### WHAT YOU NEED TO DO
Once you have located the line containing "mesh.materials.append(steel)" in the material below, return it exactly along with each line after it through the line containing "# Two blind".
Segment Open
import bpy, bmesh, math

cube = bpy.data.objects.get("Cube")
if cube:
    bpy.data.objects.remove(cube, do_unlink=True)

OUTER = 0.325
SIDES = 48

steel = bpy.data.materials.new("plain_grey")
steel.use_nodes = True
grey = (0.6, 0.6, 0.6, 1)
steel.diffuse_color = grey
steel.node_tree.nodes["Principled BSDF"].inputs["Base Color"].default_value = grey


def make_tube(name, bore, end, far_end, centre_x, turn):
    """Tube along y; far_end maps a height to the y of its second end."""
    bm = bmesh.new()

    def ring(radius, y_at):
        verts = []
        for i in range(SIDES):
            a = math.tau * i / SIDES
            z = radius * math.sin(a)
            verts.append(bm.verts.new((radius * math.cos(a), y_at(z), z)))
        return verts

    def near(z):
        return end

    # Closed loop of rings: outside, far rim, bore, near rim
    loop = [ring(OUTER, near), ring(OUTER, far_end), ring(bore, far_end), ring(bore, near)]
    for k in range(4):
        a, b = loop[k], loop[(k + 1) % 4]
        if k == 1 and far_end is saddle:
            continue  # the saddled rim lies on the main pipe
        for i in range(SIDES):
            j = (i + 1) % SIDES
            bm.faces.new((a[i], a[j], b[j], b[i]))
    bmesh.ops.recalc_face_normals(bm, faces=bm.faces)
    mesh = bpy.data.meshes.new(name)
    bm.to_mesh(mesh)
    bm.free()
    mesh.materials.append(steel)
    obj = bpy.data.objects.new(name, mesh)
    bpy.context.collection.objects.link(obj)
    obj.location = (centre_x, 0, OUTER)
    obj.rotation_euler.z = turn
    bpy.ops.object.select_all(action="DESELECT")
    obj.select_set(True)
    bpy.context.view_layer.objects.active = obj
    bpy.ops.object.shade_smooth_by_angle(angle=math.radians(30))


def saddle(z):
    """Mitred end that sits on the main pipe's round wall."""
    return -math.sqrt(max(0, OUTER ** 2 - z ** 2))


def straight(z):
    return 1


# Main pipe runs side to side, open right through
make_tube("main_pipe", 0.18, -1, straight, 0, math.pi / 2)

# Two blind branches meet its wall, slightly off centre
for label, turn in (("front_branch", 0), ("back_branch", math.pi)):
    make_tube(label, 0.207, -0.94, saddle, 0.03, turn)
Segment Closed
Segment Open
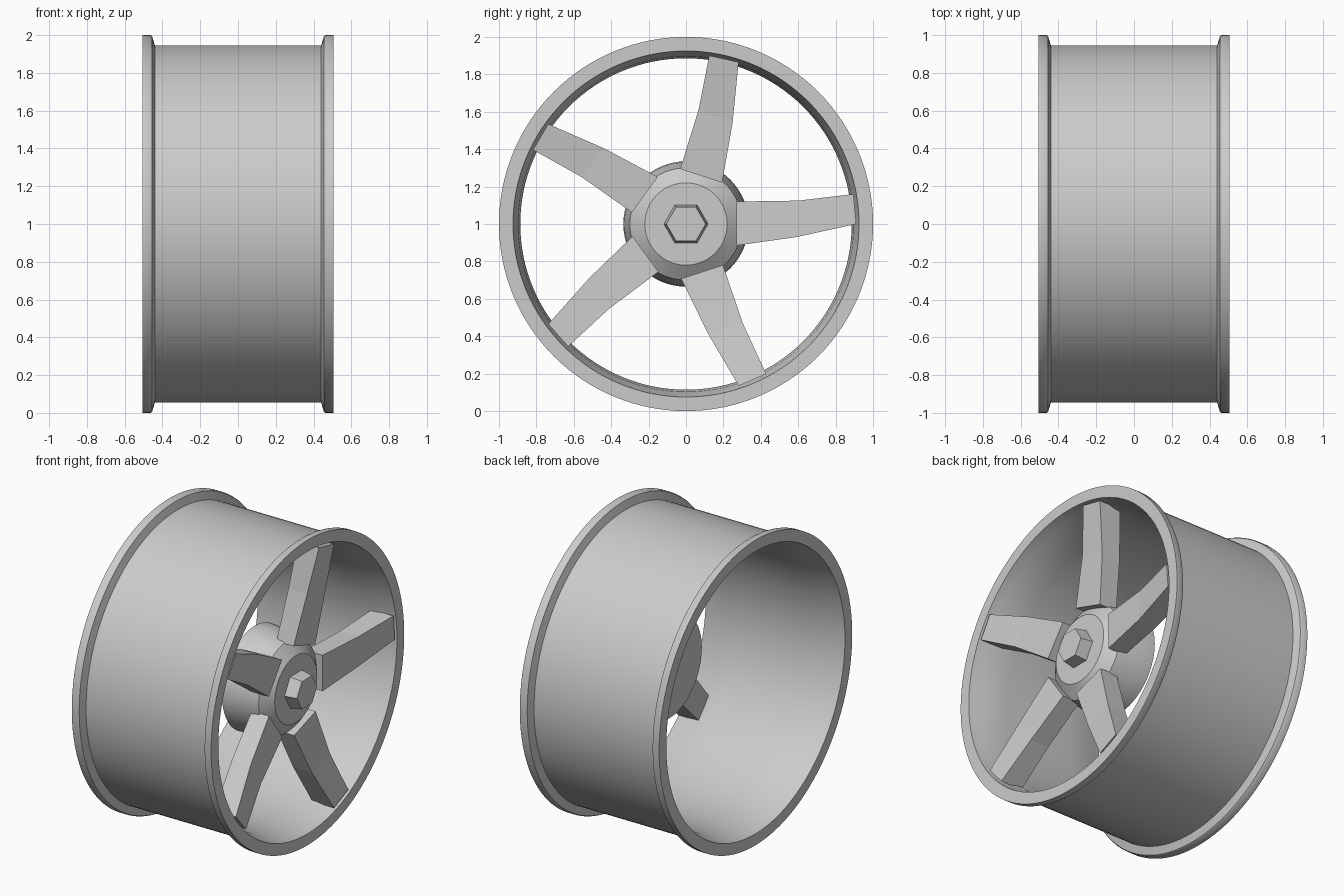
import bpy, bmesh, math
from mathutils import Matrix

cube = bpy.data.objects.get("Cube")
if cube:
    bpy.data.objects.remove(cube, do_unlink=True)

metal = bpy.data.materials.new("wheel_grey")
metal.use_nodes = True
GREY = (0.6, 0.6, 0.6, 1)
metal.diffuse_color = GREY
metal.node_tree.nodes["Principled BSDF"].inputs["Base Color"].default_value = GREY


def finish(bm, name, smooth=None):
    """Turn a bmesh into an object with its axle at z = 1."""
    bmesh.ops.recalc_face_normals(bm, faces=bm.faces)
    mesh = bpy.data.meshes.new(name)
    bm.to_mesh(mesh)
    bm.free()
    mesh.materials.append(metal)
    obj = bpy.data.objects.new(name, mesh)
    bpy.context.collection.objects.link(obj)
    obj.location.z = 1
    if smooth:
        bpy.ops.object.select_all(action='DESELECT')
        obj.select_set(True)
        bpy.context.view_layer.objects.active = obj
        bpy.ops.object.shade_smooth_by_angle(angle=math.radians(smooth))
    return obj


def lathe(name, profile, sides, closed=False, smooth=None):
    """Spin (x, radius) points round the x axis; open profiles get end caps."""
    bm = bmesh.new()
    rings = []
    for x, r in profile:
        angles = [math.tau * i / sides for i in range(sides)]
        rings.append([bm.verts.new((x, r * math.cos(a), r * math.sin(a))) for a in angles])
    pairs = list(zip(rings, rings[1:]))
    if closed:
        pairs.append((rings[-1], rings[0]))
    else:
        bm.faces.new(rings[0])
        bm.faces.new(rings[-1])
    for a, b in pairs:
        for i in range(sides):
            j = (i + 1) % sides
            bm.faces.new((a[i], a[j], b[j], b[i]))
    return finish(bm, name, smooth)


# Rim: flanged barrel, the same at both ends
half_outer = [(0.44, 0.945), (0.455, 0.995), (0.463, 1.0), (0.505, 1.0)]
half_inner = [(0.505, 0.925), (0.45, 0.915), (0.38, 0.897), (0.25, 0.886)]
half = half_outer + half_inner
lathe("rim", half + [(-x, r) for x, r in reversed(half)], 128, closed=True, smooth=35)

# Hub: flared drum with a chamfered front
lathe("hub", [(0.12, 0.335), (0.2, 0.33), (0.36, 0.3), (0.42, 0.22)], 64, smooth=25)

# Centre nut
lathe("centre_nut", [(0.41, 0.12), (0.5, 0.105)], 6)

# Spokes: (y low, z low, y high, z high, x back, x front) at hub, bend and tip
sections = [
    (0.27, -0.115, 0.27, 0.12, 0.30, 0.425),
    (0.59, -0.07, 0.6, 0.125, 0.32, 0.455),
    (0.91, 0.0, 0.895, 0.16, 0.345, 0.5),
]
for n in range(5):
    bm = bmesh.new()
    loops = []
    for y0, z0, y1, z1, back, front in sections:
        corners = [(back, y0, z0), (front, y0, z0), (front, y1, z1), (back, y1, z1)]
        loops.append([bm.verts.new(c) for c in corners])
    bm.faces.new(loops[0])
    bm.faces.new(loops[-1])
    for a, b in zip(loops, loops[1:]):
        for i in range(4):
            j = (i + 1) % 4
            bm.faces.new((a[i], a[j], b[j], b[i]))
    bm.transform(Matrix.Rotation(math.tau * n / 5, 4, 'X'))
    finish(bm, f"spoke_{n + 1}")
Segment Closed
### WRITTEN SOLUTION
    mesh.materials.append(steel)
    obj = bpy.data.objects.new(name, mesh)
    bpy.context.collection.objects.link(obj)
    obj.location = (centre_x, 0, OUTER)
    obj.rotation_euler.z = turn
    bpy.ops.object.select_all(action="DESELECT")
    obj.select_set(True)
    bpy.context.view_layer.objects.active = obj
    bpy.ops.object.shade_smooth_by_angle(angle=math.radians(30))


def saddle(z):
    """Mitred end that sits on the main pipe's round wall."""
    return -math.sqrt(max(0, OUTER ** 2 - z ** 2))


def straight(z):
    return 1


# Main pipe runs side to side, open right through
make_tube("main_pipe", 0.18, -1, straight, 0, math.pi / 2)

# Two blind branches meet its wall, slightly off centre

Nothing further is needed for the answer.